Meanwhile, Leo O’Reilly, bishop of Kilmore writes in the Irish Times that the phrase “control of the primary school system” in the paper’s recent survey, is emotive and misleading.
It’s emotive, Leo says, because it elicits a sceptical reaction from the respondent, as nobody wishes to be controlled.
Now, I don’t know about you, but it seems to me that when a bishop can order the sacking of a teacher for holding unacceptable beliefs, or for living with a partner while unmarried, that looks a lot like control.
When a priest can prevent a child in his school from getting the publicly-funded bus service, that looks very like control.
When Catholic teachers are afraid to reveal the nature of their marital arrangements for fear of losing their jobs, that seems like control.
What do you reckon?
All primary schools are managed in a spirit of partnership by boards of management, Leo says.
Leo lies. Leo lies to you. He lies to me. He lies to anyone reading his article.
Perhaps Leo even lies to himself.
The schools are controlled with an iron fist by the bishop’s proxy, the parish priest. All decisions are made by the proxy and no dissent is tolerated.
Leo thinks he and his colleagues have arrived at a new dawn for Catholic education.
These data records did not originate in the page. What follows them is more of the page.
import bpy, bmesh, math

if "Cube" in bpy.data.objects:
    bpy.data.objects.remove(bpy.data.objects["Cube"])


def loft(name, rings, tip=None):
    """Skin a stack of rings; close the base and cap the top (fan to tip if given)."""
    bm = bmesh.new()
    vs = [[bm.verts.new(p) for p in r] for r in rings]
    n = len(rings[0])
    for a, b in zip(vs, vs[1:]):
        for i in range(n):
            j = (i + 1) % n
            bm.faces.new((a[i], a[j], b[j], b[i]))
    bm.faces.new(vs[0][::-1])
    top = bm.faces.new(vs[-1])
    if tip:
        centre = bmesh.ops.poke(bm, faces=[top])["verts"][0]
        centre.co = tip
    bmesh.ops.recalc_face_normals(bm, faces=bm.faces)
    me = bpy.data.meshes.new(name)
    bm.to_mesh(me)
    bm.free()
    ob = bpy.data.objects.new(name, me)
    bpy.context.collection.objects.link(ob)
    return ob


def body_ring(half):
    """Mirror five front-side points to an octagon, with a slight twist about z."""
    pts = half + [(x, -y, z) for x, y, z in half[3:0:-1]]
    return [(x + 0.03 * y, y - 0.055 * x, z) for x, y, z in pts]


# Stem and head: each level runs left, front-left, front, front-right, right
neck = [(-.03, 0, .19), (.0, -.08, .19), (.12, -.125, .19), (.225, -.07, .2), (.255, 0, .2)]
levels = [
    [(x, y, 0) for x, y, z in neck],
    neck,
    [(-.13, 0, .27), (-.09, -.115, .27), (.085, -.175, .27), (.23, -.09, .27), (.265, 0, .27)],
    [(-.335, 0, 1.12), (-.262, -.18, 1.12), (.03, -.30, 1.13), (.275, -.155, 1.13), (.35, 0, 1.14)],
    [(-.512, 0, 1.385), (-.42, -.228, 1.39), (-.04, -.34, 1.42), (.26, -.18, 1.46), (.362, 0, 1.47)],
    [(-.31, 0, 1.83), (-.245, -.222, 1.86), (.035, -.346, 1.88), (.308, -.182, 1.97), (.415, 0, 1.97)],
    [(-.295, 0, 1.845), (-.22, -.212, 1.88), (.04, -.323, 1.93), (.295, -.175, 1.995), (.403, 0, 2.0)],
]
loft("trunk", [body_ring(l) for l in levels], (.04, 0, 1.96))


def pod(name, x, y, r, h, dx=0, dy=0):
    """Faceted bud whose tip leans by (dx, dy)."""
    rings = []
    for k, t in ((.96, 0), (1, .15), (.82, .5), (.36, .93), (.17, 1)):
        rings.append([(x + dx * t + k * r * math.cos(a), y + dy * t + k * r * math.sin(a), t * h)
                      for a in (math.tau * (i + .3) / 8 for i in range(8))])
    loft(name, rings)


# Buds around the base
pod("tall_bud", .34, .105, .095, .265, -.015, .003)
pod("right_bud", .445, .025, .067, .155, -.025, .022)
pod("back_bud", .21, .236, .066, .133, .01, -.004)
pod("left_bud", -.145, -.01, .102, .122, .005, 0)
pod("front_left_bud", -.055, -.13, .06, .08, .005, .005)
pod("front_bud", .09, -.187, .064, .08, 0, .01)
Cardinal Seán Brady will announce the Catholic Schools Partnership, the goals of which are :
(a) To provide a unified voice for Catholic education in the public forum and with educational bodies and the Government.
(b) To support Catholic educators in the core activities of learning and teaching in order to foster high-quality life-long learning and faith development for all learners.
(c) To support the roles of governance, trusteeship and management.
Read that again, but this time put on your special X-ray glasses that can see through solid bullshit.
Get rid of all the fancy, self-serving, pompous waffle like core activities of learning and teaching and you can boil it down to one simple statement:
We’re here and we’re staying.
I’ve said it before, and I’ll say it again. Time to kick ’em out of the schools.